When making widgets, every widget needs to look exactly the same.

The goal therefore becomes making widgets faster and cheaper without variation.

When building bridges, everything needs to be worked out in meticulous detail before building starts.

You don't want to the middle of building a bridge over the Grand Canyon, to find that you are a few inches wrong in your calculations.

For that type of work the industrial age methods work.

And if you are going to build a bridge over the Grand Canyon, you better use those methods!

But software development isn't like that.

It needs a more lean and agile approach.

In 2001, a group of intelligent software developers got together to find a new way of working, as the old industrial age way of working no longer worked.

By putting their minds, and their experience, together they came up with a new way of working, which they documented in The Manifesto for Agile Software Development.

This new Lean and Agile method is often referred to as 'Agile' today.

So, I started to test whether these agile methods would work with my own business...

I saw that a few other Agile Practitioners also started to experiment with Agile Methods outside the Software Development World.

I got some great initial results, and my work started to flow.

My ideas started to get implemented again.

But I still had a problem

The 'To-Do' list was still a long linear list, where ideas got lost and planning was difficult.

I then had an Epiphany!

What if I used Mind Maps for my Ideas.

I tried it, and it worked amazingly well.

Out of this, The Ultimate Work Management System was born.

I used Mind Maps to Visualise my ideas and Kanban, a system invented by Toyota, as part of its famous Toyota Manufacturing System, which made Toyota the leading car manufacturer in the world.

Coupled with Agile Thinking, which valued responding to change more than following a plan, I ended up with my new way of working.

I've documented all of this in my book: The Ultimate Work Management System, which you can download for free.

It has a more detailed description of the system, its components and the process to implement it.

Download it now.

The Ultimate Work Management System will help you work more effectively so that you gain a competitive advantage.
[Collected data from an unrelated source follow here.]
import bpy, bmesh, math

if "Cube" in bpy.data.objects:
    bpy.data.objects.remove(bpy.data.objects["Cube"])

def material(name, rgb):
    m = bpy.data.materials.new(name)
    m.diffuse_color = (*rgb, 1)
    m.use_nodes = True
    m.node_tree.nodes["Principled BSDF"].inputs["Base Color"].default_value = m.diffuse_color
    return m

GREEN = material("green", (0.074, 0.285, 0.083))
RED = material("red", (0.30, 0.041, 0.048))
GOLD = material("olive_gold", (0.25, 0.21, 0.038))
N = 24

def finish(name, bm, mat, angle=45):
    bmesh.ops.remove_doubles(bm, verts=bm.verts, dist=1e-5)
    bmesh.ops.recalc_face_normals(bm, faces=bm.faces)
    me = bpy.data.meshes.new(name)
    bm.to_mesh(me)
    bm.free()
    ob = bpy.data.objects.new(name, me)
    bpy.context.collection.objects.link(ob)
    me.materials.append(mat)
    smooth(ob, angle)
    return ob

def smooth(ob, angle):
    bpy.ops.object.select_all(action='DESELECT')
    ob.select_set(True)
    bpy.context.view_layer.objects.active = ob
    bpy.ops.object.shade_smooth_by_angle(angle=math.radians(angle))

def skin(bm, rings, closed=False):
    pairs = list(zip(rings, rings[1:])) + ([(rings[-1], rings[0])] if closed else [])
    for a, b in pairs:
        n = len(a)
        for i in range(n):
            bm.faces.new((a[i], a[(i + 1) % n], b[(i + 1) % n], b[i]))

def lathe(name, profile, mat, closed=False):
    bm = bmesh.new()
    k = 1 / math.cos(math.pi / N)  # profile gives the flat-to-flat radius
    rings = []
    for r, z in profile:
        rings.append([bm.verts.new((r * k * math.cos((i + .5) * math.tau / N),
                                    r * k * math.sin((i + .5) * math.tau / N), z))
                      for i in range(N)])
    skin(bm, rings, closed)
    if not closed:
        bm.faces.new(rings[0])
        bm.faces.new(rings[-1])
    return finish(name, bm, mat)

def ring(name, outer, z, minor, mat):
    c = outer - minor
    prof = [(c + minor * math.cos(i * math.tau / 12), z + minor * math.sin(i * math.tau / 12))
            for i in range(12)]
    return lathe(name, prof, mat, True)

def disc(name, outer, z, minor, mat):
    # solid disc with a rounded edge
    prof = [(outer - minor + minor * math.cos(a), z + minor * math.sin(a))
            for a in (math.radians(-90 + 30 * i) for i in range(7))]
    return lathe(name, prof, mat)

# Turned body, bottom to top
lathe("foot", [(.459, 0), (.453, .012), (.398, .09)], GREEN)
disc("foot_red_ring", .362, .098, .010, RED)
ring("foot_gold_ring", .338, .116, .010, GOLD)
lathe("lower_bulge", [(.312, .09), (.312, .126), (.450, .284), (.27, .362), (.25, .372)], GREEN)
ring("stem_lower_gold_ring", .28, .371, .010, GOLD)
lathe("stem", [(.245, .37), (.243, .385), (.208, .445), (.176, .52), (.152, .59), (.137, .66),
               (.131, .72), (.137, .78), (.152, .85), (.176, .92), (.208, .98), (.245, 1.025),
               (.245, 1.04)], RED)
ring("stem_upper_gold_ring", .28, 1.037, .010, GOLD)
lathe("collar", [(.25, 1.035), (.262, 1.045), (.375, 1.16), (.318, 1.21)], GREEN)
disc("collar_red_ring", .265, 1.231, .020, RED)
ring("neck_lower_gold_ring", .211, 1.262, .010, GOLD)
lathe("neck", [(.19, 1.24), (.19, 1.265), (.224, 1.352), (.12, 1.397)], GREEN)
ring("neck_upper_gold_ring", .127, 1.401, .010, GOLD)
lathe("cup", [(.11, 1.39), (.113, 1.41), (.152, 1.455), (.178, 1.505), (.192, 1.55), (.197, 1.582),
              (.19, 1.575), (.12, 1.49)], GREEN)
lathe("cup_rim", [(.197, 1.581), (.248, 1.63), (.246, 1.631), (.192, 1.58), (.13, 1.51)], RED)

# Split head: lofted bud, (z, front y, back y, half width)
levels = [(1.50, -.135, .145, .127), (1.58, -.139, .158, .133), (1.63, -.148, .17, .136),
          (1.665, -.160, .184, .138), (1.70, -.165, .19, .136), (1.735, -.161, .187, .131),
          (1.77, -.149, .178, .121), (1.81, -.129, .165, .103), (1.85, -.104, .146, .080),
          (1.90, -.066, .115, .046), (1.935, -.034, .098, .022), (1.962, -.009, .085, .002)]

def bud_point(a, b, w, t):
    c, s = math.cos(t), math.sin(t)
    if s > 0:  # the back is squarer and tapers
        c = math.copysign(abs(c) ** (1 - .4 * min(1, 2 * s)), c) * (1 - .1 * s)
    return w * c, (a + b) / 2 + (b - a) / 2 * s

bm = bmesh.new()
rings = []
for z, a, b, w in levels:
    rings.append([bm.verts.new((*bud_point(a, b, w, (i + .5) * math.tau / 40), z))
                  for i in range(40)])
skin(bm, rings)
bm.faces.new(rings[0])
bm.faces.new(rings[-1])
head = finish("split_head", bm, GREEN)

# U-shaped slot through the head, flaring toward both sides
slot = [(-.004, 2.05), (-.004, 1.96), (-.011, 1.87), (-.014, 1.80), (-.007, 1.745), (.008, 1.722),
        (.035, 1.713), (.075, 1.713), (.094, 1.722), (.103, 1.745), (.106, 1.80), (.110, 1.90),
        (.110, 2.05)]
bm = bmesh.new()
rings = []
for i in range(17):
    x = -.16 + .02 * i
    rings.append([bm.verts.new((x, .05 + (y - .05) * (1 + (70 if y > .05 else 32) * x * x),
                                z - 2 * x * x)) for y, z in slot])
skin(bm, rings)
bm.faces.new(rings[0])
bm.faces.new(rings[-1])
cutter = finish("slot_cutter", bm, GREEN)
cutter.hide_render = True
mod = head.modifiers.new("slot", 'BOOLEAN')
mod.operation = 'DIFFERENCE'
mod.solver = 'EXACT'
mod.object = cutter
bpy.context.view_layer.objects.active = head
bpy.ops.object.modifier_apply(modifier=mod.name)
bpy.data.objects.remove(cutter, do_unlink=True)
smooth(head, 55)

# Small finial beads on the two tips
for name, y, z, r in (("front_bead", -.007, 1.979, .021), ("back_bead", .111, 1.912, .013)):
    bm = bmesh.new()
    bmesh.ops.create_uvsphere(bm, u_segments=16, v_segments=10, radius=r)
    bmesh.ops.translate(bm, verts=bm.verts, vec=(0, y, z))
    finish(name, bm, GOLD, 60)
Using Mind Maps Academy

Plus, if you want to learn more about how to use Mind Maps to be more effective and gain a competitive advantage, Using Mind Maps Academy is the best place for that.